Economics teaches us to always consider the opportunity costs of alternatives--that is, not to just evaluate the costs and benefits of one outcome but also to consider the costs and benefits of alternatives. The health insurance reform debate could benefit from an opportunity cost approach.
Critics of health insurance reform rail against the potential harms and shortcomings of the Democrats' reform plans. However, they seldom mention the actual problems caused by the exisitng health insurance system.
A number of stories this week remind us that the status quo in the health insurance market has significant problems. In an earlier post, I linked to the story about the 39 percent rate hike that Anthem Blue Cross of California is imposing on its customers. At Slate, Timothy Noah relates how BlueCross BlueShield of Texas systematically rejects and discriminates against applicants with health issues. And yesterday, the advocacy group, Health Care for America Now, reported that profits for the five largest U.S. health insurers rose in 2009 by 56 percent (not bad for the worst recession in half a century), while the companies reduced private coverage by 2.7 million customers.
Collectively, the stories show that the critics' health care horror stories already apply to the current system.
Rationing. Critics of health insurance reform warn that the Democrats' proposals will lead to rationing. At the hysterical end of the scare-mongering spectrum are Sarah Palin's (and others') claims that reform would lead to "death panels."
Anthem's actions and the Health Care for America Now report remind us, however, that rationing already happens in the existing insurance system and more generally in health care markets. In insurance markets, rationing happens through movements in the price of insurance. As prices go up, insurance purchases go down, either through people buying less coverage or by people dropping insurance coverage altogether.
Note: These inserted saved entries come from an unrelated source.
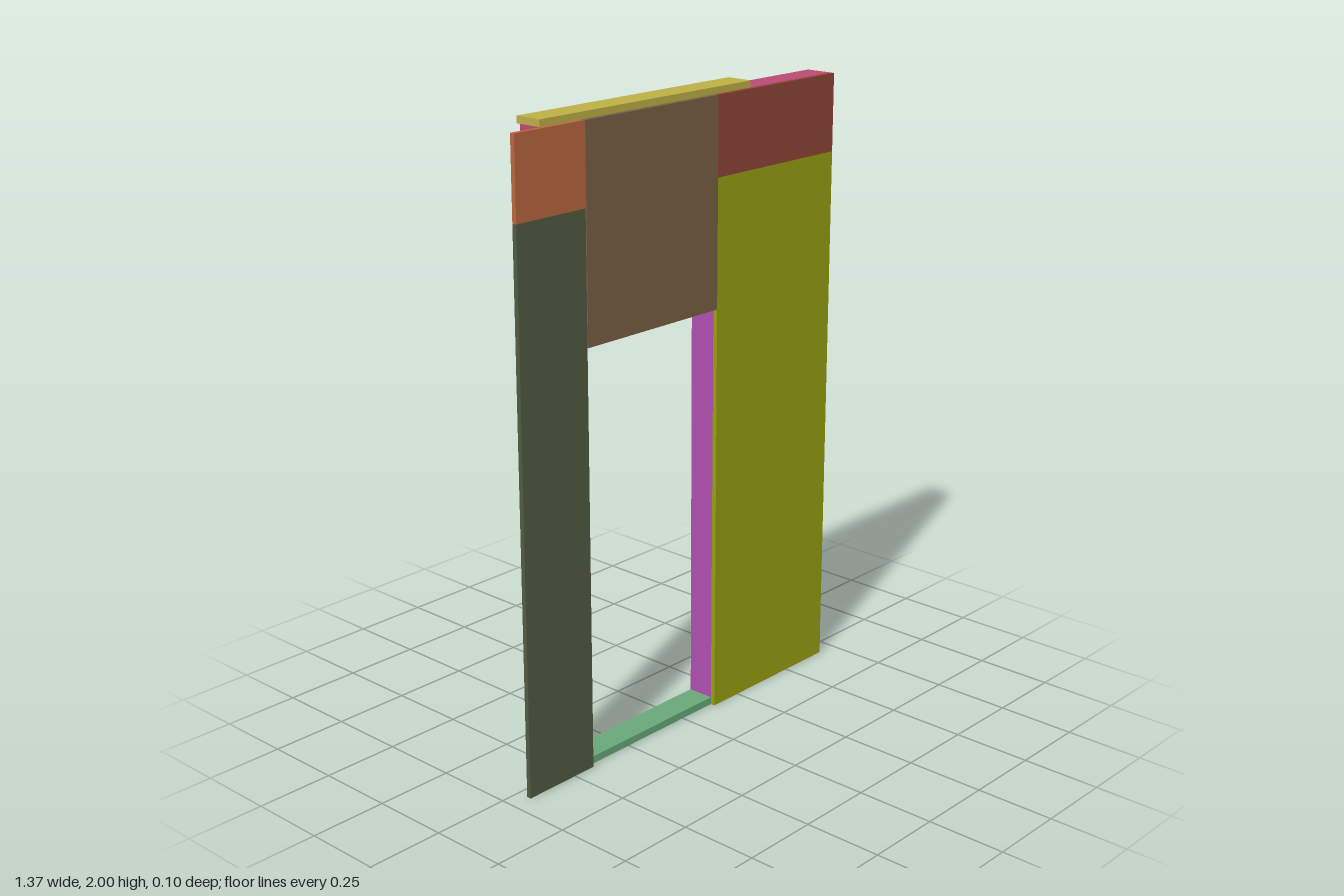
import * as THREE from 'three';

const T = 0.024;                       // lumber thickness
const ZB = -0.0515, ZF = 0.0365;       // back and front of the framing
const ZS = 0.0515;                     // outer face of the sheathing
const FRAME_L = 0.681, FRAME_R = -0.566;
const PLATE_TOP = 1.979, STUD_TOP = PLATE_TOP - T;
const DOOR_L = 0.136, DOOR_R = -0.42, DOOR_TOP = 1.328;
const HEADER_BOTTOM = 1.84;

export function createModel() {
  const wall = new THREE.Group();
  wall.name = 'framedWallPanel';

  // Box given by its limits on each axis
  const board = (parent, name, color, x0, x1, y0, y1, z0 = ZB, z1 = ZF) => {
    const mesh = new THREE.Mesh(
      new THREE.BoxGeometry(x1 - x0, y1 - y0, z1 - z0),
      new THREE.MeshStandardMaterial({ color })
    );
    mesh.position.set((x0 + x1) / 2, (y0 + y1) / 2, (z0 + z1) / 2);
    mesh.name = name;
    parent.add(mesh);
  };
  const section = (name) => {
    const group = new THREE.Group();
    group.name = name;
    wall.add(group);
    return group;
  };

  // Horizontal plates
  const plates = section('plates');
  board(plates, 'bottomPlate', 0x68a878, FRAME_R, FRAME_L, 0, T);
  board(plates, 'topPlate', 0xba4a75, FRAME_R, FRAME_L, STUD_TOP, PLATE_TOP);
  board(plates, 'upperTopPlate', 0xbdb046, -0.577, 0.298, PLATE_TOP, 2);

  // Full-height studs: [right edge x, colour]
  const studs = section('studs');
  [
    [FRAME_L - T, 0x9dbba8], [0.466, 0x85850e], [0.326, 0xc0b9a8],
    [0.275, 0x9a8ba6], [0.226, 0xc4b0ae], [DOOR_L + 2 * T, 0xb0a080],
    [DOOR_R - 3 * T, 0x5f9fa5], [-0.513, 0x0a0a90], [FRAME_R, 0x7a0810],
  ].forEach(([x, color]) => board(studs, 'stud', color, x, x + T, T, STUD_TOP));

  // Jack studs carrying the header on both sides of the doorway
  const jacks = section('jackStuds');
  [
    [DOOR_L, 0xb050b0], [DOOR_L + T, 0xb8a045],
    [DOOR_R - T, 0x6fb8ba], [DOOR_R - 2 * T, 0xa070b0],
  ].forEach(([x, color]) => board(jacks, 'jackStud', color, x, x + T, T, HEADER_BOTTOM));

  // Header of two plies on edge
  const header = section('header');
  for (const z of [ZB, ZF - T])
    board(header, 'headerPly', 0xa89598, DOOR_R - 2 * T, DOOR_L + 2 * T,
      HEADER_BOTTOM, STUD_TOP, z, z + T);

  // Doorway head plate and the short studs above it
  const infill = section('doorwayInfill');
  board(infill, 'doorHeadPlate', 0x8a95a0, DOOR_R, DOOR_L, DOOR_TOP, DOOR_TOP + T);
  [
    [DOOR_L - T, 0xb0a010], [-0.05, 0x8a6595], [-0.302, 0xc0800a], [DOOR_R, 0x9a9a9a],
  ].forEach(([x, color]) =>
    board(infill, 'crippleStud', color, x, x + T, DOOR_TOP + T, HEADER_BOTTOM));

  // Front sheathing panels: [name, colour, x0, x1, y0, y1]
  const sheathing = section('sheathing');
  [
    ['rightLowerPanel', 0x525b42, -0.685, -0.421, 0, 1.733],
    ['rightUpperPanel', 0xba6640, -0.685, -0.421, 1.733, PLATE_TOP],
    ['doorwayPanel', 0x7b6044, -0.418, 0.136, DOOR_TOP, PLATE_TOP],
    ['leftLowerPanel', 0x98a010, 0.136, 0.681, 0, 1.733],
    ['leftUpperPanel', 0x8e4436, 0.136, 0.681, 1.733, PLATE_TOP],
  ].forEach((p) => board(sheathing, ...p, ZF, ZS));

  return wall;
}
The Anthem premium hike is an outrageous example; nevertheless, it is rationing.
Timothy Noah's story reminds us that rationing also happens in other ways, such as when insurance companies limit the payments that they will make, the customers they will enroll, or the services that they will cover.
Rationing also occurs when certain services simply aren't offered because a provider can't make a living or a profit offering them.
Critics (and proponents) of health insurance need to be upfront in stating that rationing will and must happen. Health care is costly, and its supply is not limitless. It's not feasible to provide as much health care as everyone might possibly want. Rationing isn't a matter of whether but rather a matter of how.
Somebody's hands are already probably on your health care. The critics' mantra throughout the insurance reform debate has been for the government to keep its "hands off our health care." The critics neglect to tell you, however, that many hands are already all over most people's health care.
For market-based insurance, the supply, conditions, and price of insurance policies are set by a few business executives whose primarily goal isn't to provide as much service as possible but to obtain the highest profit possible. If increased service and increased profit coincide, consumers win; however, if service and profits don't coincide, consumers' interests will be thrown overboard. All of three stories that are referenced about show how firms can actually increase profits while serving fewer people.
And this assumes that firms act in a rational way. Business owners are actually free to do as they want. Competitive markets act as a disciplining device, but they are a very harsh and imperfect device. If an owner does something and persists in something that the market won't support, the business fails. That provides a strong incentive to make profit-maximizing business decisions, but it doesn't prevent owners from making bone-headed decisions. If a bad decision results in a business failure, a lot of people can be hurt in the process. Thus, it's important to remember that one of the "hands" on private insurance policies is the "invisible hand."
You could lose your private insurance. In a market system, companies are free to offer insurance if they want to and mostly under the terms they want to. However, they are also free not to do these things. In addition, a company isn't compelled to offer insurance next year just because it offered insurance this year. If companies stop offering certain types of policies or go out of business, customers are left to fend for themselves.
Private markets provide lots of incentives for companies to supply products and services. When there are many potential suppliers and customers and when all of the potential market participants have adequate information about the goods being transacted, markets provide socially efficient outcomes on the whole.
Many insurance markets, however, have few competitors (are concentrated), which allows the existing monopoly or oligopoly suppliers to reduce the services that they offer and still enjoy a profit.
Also, insurance markets are characterized by asymmetric information. Customers have more information about their health needs than insurers. This can lead to certain types of insurance just not being offered at all.
Finally, as mentioned, competition, when it is applicable, often works through business failures.
Where does that leave us? The health insurance status quo is great for corporate profits. However, it leads our country to spend nearly twice as much per capita on health care than the next most expensive country. At the same time, it produces inferior health outcomes while still leaving approximately 46 million people in America uninsured and exposing many people to financial risk and bankruptcy.
The status quo redistributes income to the wealthy, costs too much, provides too little, and exposes people to unnecessary risk. To paraphrase Sarah Palin, that's how that free market-y insurance thing is working out for ya.